■ **Work item**
Collect each line of the records containing the string "translate".
§
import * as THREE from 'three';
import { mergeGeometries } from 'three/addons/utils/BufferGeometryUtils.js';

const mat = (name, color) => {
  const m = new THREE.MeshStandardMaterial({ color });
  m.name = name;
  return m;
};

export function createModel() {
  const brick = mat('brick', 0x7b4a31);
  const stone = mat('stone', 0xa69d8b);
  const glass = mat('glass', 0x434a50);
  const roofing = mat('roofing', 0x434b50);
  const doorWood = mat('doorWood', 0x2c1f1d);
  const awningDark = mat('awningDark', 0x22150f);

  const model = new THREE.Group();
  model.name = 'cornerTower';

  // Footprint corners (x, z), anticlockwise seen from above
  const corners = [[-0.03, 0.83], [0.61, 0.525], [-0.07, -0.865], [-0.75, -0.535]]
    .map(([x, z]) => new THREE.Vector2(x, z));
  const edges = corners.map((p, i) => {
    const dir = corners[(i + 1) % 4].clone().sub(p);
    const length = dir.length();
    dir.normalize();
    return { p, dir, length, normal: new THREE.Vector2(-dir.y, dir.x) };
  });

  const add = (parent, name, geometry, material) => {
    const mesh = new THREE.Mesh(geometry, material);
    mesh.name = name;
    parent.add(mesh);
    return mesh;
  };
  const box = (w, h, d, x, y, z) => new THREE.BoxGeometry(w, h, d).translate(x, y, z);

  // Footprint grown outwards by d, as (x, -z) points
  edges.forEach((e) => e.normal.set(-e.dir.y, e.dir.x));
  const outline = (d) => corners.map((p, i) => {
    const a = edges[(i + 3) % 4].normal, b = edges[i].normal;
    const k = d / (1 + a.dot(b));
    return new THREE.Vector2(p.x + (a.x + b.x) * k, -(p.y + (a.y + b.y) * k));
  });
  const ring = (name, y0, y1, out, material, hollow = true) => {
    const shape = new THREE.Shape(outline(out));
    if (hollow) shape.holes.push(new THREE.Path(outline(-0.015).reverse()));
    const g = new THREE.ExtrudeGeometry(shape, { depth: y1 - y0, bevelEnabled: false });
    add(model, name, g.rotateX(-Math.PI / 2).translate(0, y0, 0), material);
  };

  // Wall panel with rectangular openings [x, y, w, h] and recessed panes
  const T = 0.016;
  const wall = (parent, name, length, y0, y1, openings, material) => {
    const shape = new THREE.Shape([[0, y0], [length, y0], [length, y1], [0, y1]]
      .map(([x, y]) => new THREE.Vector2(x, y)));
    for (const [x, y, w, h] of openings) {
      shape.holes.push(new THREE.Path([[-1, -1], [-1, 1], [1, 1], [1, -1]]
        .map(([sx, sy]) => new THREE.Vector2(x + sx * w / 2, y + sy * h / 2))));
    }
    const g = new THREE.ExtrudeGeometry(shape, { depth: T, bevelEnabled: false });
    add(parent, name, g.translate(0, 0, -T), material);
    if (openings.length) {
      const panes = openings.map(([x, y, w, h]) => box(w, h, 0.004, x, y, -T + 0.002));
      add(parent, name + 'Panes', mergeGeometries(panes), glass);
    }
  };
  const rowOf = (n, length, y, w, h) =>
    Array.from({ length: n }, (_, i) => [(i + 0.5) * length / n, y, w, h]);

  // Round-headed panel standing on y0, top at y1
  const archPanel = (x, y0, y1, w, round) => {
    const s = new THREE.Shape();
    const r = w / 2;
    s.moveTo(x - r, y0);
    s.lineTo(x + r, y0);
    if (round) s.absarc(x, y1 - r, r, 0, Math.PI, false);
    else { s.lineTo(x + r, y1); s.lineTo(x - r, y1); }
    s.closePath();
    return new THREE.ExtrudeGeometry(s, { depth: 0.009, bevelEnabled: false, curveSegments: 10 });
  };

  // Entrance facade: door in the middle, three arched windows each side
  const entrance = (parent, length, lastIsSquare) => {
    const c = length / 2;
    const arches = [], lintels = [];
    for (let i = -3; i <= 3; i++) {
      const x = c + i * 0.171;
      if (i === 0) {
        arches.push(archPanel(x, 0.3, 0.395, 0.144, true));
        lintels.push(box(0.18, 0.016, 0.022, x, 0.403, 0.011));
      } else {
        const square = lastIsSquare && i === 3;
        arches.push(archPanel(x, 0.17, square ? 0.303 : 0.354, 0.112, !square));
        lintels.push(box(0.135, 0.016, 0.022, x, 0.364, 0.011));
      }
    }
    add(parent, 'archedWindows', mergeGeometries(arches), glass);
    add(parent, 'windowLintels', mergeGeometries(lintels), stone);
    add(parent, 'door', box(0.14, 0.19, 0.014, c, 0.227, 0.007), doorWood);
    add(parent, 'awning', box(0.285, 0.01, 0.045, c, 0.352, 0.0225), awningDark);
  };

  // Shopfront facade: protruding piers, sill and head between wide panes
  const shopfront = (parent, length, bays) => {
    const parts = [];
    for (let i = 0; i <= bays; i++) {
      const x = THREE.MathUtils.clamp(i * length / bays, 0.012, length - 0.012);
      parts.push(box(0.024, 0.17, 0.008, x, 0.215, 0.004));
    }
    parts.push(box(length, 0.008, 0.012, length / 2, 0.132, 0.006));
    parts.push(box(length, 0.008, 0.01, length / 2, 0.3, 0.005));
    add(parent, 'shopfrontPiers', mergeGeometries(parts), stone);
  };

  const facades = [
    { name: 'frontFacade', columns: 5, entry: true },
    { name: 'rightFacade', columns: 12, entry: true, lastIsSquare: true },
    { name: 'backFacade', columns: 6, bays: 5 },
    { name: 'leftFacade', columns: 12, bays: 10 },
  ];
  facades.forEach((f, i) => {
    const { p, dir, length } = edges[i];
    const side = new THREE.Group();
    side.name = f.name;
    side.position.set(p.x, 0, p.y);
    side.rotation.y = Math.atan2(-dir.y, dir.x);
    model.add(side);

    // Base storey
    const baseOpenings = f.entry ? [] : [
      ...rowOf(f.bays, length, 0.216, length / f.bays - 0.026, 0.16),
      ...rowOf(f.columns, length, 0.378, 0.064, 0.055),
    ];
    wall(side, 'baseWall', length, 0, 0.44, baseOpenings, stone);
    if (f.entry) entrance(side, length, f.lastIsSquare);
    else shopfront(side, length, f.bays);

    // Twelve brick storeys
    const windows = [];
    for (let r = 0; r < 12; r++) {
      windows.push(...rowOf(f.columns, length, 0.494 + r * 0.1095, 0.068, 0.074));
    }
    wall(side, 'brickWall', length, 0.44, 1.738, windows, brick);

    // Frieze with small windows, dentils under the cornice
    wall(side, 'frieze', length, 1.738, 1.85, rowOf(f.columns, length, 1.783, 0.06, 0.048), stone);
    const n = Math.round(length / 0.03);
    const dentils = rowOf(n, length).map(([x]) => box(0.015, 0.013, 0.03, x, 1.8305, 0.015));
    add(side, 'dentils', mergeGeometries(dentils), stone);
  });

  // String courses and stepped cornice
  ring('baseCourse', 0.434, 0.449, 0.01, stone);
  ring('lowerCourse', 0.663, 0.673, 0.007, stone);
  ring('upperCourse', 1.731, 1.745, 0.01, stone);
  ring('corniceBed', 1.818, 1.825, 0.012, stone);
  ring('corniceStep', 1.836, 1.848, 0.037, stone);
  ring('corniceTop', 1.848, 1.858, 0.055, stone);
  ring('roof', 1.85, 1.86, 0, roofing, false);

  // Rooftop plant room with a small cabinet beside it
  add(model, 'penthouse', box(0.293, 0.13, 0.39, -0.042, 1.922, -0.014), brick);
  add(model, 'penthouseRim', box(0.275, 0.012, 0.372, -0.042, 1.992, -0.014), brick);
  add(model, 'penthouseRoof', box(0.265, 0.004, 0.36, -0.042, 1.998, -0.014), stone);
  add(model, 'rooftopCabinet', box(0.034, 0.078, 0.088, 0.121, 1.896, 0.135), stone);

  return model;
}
§
■ **Answer to this exercise**
  const box = (w, h, d, x, y, z) => new THREE.BoxGeometry(w, h, d).translate(x, y, z);
    add(model, name, g.rotateX(-Math.PI / 2).translate(0, y0, 0), material);
    add(parent, name, g.translate(0, 0, -T), material);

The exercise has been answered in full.